A is necessary for B iff (“if and only if”) B can’t occur without A. Whenever you have B, you have A. Anything B is A.
A is sufficient for B iff A guarantees B. Whenever you have A, you have B. Anything A is B.
Being female Being pregnant A is necessary for B.
Getting an A Passing the class A is sufficient for B.
Gas in car Car runs A is necessary for B.
Decapitation Death A is sufficient for B.
To build a “formal” or “essential” definition of X (the kind Socrates and Plato are looking for), you need to specify what properties all and only X’s have. Then you’ll know the Form of X, or X-ness itself. To do this, you simply need each property to be necessary, and the properties together to be sufficient. For example, here is how we get a formal definition of “square”:
Being equilateral Being a square A is necessary for B.
Being a rectangle Being a square A is necessary for B.
Being an equilateral rectangle Being a square A is both necessary and
sufficient for B.
All squares are equilateral, all squares are rectangular, and only squares are equilateral and rectangular.
Plato’s basic idea is that everything in the world fits into some class, and the classes can be precisely defined. In other words, Plato presupposes that all concepts are what Wittgenstein calls closed: i.e., Plato believes it is possible to specify the necessary and sufficient conditions for membership in the class of things denoted by any concept. This basic idea of Plato’s had a profound effect on Western thought; it led people to think we could, just by thinking, say exactly what goodness or beauty or philosophy or persons are.

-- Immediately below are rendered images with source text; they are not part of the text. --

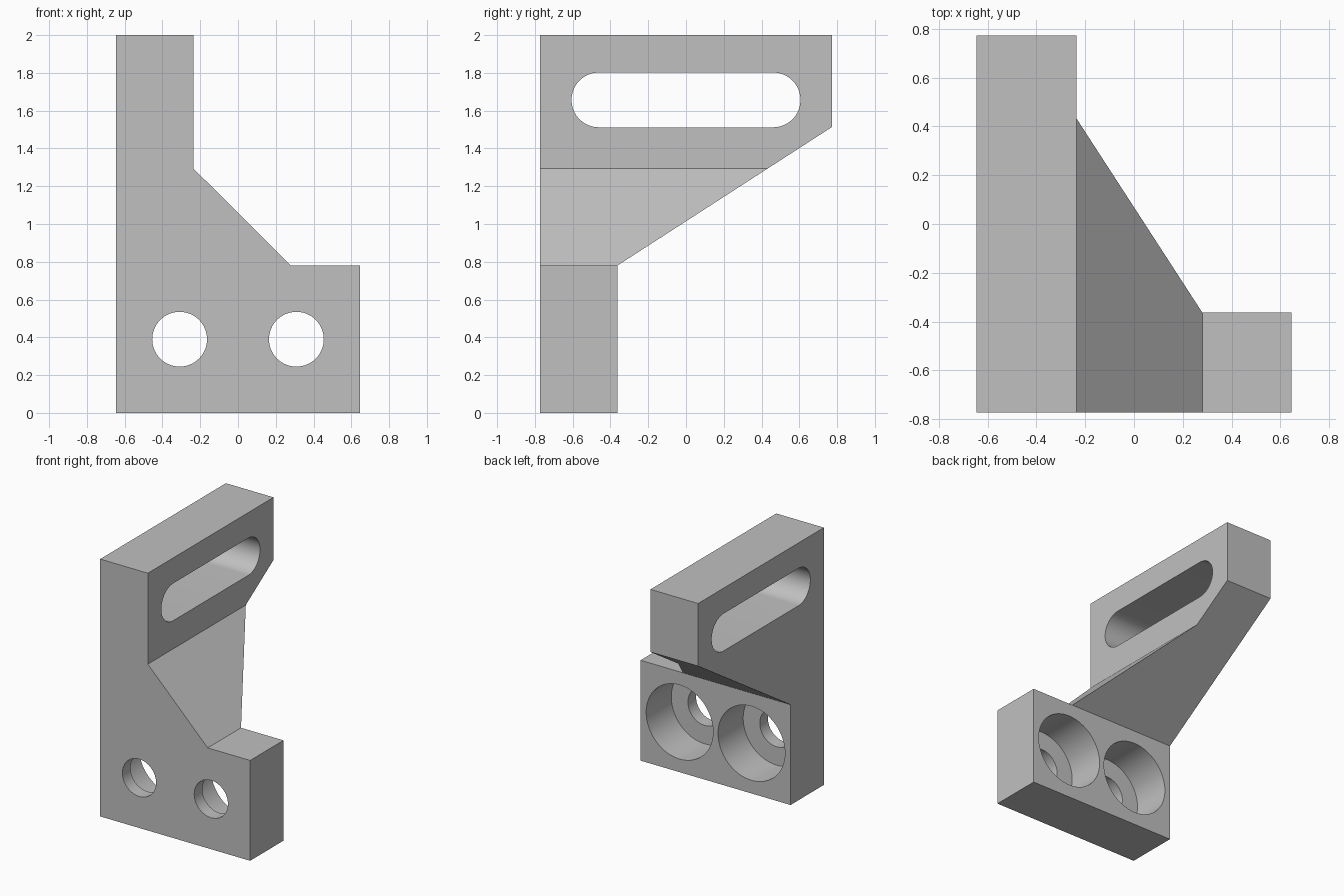
import bpy, bmesh, math
from mathutils import Vector

if "Cube" in bpy.data.objects:
    bpy.data.objects.remove(bpy.data.objects["Cube"], do_unlink=True)

grey = bpy.data.materials.new("machined grey")
grey.use_nodes = True
COLOUR = (0.53, 0.53, 0.53, 1)
grey.diffuse_color = COLOUR
grey.node_tree.nodes["Principled BSDF"].inputs["Base Color"].default_value = COLOUR


def prism(name, points, start, sweep):
    """Extrude a closed outline; 'start' maps 2D points to 3D."""
    bm = bmesh.new()
    face = bm.faces.new([bm.verts.new(start(a, b)) for a, b in points])
    ext = bmesh.ops.extrude_face_region(bm, geom=[face])
    moved = [g for g in ext["geom"] if isinstance(g, bmesh.types.BMVert)]
    bmesh.ops.translate(bm, verts=moved, vec=Vector(sweep))
    bmesh.ops.recalc_face_normals(bm, faces=bm.faces)
    mesh = bpy.data.meshes.new(name)
    bm.to_mesh(mesh)
    bm.free()
    mesh.materials.append(grey)
    obj = bpy.data.objects.new(name, mesh)
    bpy.context.collection.objects.link(obj)
    return obj


def along_x(name, points, x0, x1):
    return prism(name, points, lambda y, z: (x0, y, z), (x1 - x0, 0, 0))


def along_y(name, points, y0, y1):
    return prism(name, points, lambda x, z: (x, y0, z), (0, y1 - y0, 0))


def arc(cx, cz, r, a0, a1, n):
    return [(cx + r * math.cos(a0 + (a1 - a0) * i / n),
             cz + r * math.sin(a0 + (a1 - a0) * i / n)) for i in range(n + 1)]


def combine(target, tool, operation):
    mod = target.modifiers.new(tool.name, "BOOLEAN")
    mod.object, mod.operation, mod.solver = tool, operation, "EXACT"
    bpy.context.view_layer.objects.active = target
    bpy.ops.object.modifier_apply(modifier=mod.name)
    bpy.data.objects.remove(tool, do_unlink=True)


W, FRONT, BACK, FOOT_BACK = 0.645, -0.772, 0.772, -0.363

# Body: front outline crossed with side outline
bracket = along_y("bracket", [(-W, 0), (W, 0), (W, 0.78), (0.28, 0.78),
                              (-0.235, 1.293), (-0.235, 2), (-W, 2)], -1, 1)
side = along_x("side_outline", [(FRONT, -0.2), (FOOT_BACK, -0.2), (FOOT_BACK, 0.78),
                                (BACK, 1.513), (BACK, 2.2), (FRONT, 2.2)], -1, 1)
combine(bracket, side, "INTERSECT")

# Long slot through the upright plate
R, HALF, SLOT_Z = 0.145, 0.461, 1.657
slot = (arc(HALF, SLOT_Z, R, -math.pi / 2, math.pi / 2, 32)
        + arc(-HALF, SLOT_Z, R, math.pi / 2, 3 * math.pi / 2, 32))
combine(bracket, along_x("slot_cutter", slot, -1, 0.2), "DIFFERENCE")

# Bolt holes, counterbored from the back of the foot
for x in (-0.309, 0.309):
    for r, y0, y1 in ((R, -1, -0.5), (0.288, -0.672, -0.2)):
        circle = arc(x, 0.39, r, 0, 2 * math.pi, 64)[:-1]
        combine(bracket, along_y("bolt_cutter", circle, y0, y1), "DIFFERENCE")

bpy.ops.object.select_all(action="DESELECT")
bracket.select_set(True)
bpy.context.view_layer.objects.active = bracket
bpy.ops.object.shade_smooth_by_angle(angle=math.radians(25))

Until quite recently, the idea defined philosophy’s task: figure out those conditions. Ludwig Wittgenstein revolutionized Western philosophy by arguing that this underlying idea is wrong. He points out that most concepts are open: i.e., that we define concepts in terms of paradigms, and argue that a particular thing either is or is not a member of the class in question on the basis of resemblance or lack of resemblance of the thing in question to the paradigm.
Sample essay questions
1. Explain the difference between a necessary and a sufficient condition.
2. Explain the difference between an open and a closed concept.
3. Why do philosophers not worry very much about formulating a strict definition of “philosophy”?